With Provider and "families", sort your lists or do HTTP requests only when you truly need it.

List<Todo> filteredTodos(FilteredTodosRef ref) {
// Providers can consumer other providers using the "ref" object.
// With, providers will automatically update if the watched values changes.
final List<Todo> todos =;
final Filter filter =;

switch (filter) {
case Filter.all:
return todos;
case Filter.completed:
return todos.where((todo) => todo.completed).toList();
case Filter.uncompleted:
return todos.where((todo) => !todo.completed).toList();

Simplify day-to-day work with refactors

Riverpod offers various refactors, such as "Wrap widget in a Consumer" and many more. See the list of refactorings.

Simplify day-to-day work with refactors

Keep your code maintainable with lint rules

New lint-rules specific to Riverpod are implemented and more are continuously added. This ensures your code stays in the best conditions. See the list of lint rules.

Keep your code maintainable with lint rules

Safely read providers

Reading a provider will never result in a bad state. If you can write the code needed to read a provider, you will obtain a valid value.

This even applies to asynchronously loaded values. As opposed to with provider, Riverpod allows cleanly handling loading/error cases.

Future<Configuration> configurations(ConfigurationsRef ref) async {
final uri = Uri.parse('configs.json');
final rawJson = await File.fromUri(uri).readAsString();

return Configuration.fromJson(json.decode(rawJson));

class Example extends ConsumerWidget {

Widget build(BuildContext context, WidgetRef ref) {
final configs =;

// Use pattern matching to safely handle loading/error states
return switch (configs) {
AsyncData(:final value) => Text('data: ${}'),
AsyncError(:final error) => Text('error: $error'),
_ => const CircularProgressIndicator(),

Inspect your state in the devtool
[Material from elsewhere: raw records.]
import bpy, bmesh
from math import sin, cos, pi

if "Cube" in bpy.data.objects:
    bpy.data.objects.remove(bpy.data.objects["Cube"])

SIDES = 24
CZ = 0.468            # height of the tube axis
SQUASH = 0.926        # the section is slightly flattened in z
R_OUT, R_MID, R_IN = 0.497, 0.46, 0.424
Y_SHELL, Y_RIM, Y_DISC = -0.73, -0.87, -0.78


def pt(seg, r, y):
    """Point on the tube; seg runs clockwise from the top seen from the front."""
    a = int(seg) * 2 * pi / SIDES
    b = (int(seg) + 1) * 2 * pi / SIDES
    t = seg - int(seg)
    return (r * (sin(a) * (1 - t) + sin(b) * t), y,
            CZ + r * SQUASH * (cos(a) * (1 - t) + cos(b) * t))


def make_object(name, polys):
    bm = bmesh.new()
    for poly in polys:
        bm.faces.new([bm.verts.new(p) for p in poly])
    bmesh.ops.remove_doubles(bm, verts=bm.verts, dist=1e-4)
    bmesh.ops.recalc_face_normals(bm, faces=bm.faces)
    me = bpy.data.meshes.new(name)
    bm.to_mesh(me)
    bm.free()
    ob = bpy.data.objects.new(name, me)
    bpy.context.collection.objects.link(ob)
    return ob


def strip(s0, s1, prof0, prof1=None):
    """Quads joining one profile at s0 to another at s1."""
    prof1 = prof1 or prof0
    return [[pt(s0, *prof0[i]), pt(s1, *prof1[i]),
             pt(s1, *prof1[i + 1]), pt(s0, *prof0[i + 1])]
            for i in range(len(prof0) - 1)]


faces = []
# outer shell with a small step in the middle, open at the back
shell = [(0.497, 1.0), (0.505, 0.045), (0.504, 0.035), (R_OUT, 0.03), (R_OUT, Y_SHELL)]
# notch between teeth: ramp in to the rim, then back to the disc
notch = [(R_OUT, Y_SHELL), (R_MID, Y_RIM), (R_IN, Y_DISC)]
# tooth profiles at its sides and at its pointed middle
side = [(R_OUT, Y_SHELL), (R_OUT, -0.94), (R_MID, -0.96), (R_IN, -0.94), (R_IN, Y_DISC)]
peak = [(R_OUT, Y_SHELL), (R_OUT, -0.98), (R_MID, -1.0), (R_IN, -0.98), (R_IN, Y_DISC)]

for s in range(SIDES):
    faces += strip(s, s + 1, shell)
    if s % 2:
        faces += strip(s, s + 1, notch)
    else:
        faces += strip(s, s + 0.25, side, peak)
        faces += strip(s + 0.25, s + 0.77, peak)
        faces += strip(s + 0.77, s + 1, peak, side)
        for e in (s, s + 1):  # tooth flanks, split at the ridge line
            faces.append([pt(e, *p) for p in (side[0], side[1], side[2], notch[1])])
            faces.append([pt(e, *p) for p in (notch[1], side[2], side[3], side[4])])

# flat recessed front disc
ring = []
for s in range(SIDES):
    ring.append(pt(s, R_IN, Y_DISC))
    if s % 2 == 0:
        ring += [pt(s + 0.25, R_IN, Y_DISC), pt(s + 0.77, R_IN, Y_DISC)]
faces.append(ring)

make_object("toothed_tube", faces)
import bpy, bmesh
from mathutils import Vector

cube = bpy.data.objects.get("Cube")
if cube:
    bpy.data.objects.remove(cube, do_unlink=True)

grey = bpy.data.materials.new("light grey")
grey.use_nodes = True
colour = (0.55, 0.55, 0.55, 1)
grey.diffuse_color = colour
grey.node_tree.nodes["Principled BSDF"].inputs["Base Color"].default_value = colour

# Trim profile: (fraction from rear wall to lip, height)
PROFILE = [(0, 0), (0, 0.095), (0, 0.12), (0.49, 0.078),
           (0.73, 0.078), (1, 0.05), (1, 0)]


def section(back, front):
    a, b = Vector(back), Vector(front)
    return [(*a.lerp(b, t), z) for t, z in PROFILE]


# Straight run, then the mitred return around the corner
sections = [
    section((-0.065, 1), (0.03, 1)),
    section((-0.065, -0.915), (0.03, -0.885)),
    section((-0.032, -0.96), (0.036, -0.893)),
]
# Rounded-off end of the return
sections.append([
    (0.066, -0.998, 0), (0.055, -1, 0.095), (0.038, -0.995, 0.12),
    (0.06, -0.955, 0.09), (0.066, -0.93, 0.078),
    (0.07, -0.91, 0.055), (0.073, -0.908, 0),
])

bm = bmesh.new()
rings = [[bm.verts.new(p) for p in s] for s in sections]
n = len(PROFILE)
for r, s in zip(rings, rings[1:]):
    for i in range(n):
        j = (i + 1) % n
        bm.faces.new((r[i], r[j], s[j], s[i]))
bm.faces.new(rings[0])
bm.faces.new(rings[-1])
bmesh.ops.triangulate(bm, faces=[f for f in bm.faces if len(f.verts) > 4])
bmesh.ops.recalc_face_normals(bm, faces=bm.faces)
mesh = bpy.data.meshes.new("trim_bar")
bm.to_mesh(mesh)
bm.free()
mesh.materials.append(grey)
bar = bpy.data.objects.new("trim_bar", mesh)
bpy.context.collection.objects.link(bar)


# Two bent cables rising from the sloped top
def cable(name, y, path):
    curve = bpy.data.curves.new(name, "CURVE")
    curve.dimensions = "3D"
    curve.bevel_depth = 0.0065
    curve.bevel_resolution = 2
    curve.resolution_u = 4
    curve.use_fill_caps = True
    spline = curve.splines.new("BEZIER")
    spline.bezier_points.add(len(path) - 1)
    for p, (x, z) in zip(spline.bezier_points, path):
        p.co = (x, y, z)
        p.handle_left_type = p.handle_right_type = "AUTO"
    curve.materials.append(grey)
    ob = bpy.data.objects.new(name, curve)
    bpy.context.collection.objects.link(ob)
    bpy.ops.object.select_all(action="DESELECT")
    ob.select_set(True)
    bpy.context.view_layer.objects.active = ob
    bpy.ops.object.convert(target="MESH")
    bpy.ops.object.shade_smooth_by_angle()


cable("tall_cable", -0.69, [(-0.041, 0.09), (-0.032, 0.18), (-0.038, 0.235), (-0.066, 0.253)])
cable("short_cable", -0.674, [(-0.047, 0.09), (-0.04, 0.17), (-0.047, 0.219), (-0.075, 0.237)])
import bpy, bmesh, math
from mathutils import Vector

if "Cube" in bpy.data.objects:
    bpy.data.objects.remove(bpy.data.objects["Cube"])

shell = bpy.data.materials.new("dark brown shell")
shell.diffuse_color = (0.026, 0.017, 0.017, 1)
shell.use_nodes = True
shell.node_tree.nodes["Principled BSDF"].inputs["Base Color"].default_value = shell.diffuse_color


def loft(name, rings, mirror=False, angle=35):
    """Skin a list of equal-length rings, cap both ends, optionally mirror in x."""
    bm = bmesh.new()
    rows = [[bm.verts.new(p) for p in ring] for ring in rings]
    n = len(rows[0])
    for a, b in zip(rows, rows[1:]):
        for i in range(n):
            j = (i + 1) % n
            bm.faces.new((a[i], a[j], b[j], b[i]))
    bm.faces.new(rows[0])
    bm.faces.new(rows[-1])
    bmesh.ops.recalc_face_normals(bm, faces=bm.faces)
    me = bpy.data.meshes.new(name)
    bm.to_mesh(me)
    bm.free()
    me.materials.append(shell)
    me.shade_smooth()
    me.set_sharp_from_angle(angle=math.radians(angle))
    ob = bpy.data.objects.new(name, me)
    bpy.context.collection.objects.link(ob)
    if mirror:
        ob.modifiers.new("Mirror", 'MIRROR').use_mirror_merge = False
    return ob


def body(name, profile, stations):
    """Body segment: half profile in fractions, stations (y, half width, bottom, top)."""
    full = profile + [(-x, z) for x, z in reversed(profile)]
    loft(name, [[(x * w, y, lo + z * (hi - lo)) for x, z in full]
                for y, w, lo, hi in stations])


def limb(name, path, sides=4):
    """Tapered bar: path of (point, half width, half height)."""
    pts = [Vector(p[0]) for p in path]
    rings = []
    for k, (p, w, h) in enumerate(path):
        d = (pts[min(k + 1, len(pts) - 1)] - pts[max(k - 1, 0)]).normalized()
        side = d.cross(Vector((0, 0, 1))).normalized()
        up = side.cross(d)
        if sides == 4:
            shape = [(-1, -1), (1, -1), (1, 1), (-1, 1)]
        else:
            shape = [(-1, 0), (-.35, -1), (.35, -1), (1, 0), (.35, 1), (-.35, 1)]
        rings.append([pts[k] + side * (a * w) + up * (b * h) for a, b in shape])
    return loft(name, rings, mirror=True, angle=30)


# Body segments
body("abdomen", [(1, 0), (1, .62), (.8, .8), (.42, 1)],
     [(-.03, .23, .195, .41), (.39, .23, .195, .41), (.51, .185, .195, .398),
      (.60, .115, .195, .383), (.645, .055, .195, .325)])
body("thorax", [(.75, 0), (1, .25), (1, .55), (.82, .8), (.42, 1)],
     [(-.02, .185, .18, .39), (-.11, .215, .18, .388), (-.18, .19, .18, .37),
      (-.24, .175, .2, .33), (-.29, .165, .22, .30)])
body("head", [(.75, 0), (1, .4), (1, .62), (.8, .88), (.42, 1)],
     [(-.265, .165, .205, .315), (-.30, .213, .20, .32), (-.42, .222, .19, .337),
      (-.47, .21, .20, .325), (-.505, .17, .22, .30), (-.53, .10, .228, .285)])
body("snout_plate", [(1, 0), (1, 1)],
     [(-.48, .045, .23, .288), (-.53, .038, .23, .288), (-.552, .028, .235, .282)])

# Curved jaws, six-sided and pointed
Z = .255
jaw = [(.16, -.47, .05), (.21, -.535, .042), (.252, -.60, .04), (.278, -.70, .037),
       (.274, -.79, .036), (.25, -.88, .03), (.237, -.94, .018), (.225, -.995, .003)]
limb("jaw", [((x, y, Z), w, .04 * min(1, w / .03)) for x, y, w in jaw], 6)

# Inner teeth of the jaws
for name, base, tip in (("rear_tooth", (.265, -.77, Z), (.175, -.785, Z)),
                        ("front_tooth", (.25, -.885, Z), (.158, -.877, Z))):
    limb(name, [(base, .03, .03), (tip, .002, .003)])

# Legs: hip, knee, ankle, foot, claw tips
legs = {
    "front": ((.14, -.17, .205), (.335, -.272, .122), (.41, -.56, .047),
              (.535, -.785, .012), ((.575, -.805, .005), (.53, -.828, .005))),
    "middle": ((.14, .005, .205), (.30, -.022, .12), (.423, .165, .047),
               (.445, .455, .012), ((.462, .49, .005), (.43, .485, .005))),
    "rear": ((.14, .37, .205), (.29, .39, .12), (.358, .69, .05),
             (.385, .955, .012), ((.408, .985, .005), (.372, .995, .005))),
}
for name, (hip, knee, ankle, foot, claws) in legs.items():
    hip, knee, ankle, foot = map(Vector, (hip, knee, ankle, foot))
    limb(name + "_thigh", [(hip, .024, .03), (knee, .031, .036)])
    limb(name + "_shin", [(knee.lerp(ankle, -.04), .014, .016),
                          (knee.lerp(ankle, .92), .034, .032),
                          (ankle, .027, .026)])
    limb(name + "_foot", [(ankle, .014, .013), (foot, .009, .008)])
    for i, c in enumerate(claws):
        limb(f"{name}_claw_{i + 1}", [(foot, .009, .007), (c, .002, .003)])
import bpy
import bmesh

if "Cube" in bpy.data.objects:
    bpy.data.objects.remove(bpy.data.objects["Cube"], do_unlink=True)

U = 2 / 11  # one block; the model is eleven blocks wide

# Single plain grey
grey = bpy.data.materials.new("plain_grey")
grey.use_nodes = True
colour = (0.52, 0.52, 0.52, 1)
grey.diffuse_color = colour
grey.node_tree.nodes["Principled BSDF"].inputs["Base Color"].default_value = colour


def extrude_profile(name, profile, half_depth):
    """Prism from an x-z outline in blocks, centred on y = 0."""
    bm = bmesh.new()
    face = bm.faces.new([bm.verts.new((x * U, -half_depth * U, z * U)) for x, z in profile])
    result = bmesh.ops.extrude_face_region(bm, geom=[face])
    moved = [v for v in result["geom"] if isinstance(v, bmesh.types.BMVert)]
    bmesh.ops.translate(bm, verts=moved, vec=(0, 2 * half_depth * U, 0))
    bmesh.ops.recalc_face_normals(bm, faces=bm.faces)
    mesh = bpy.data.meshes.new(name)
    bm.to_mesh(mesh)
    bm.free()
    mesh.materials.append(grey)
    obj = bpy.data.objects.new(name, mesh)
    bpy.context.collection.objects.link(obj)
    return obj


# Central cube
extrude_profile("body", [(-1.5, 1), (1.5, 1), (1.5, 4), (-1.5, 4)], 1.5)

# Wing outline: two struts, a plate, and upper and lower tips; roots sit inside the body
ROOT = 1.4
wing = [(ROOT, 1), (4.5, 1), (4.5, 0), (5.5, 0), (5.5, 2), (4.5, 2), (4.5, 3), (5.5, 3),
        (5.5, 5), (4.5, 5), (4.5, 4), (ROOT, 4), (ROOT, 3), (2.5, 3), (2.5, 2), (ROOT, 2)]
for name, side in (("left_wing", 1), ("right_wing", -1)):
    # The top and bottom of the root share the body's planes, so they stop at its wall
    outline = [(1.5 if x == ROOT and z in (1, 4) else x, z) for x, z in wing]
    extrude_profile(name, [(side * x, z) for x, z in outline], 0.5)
Using Riverpod, your state is visible out of the box inside Flutter's devtool.
Furthermore, a full-blown state-inspector is in progress.

 Inspect your state in the devtool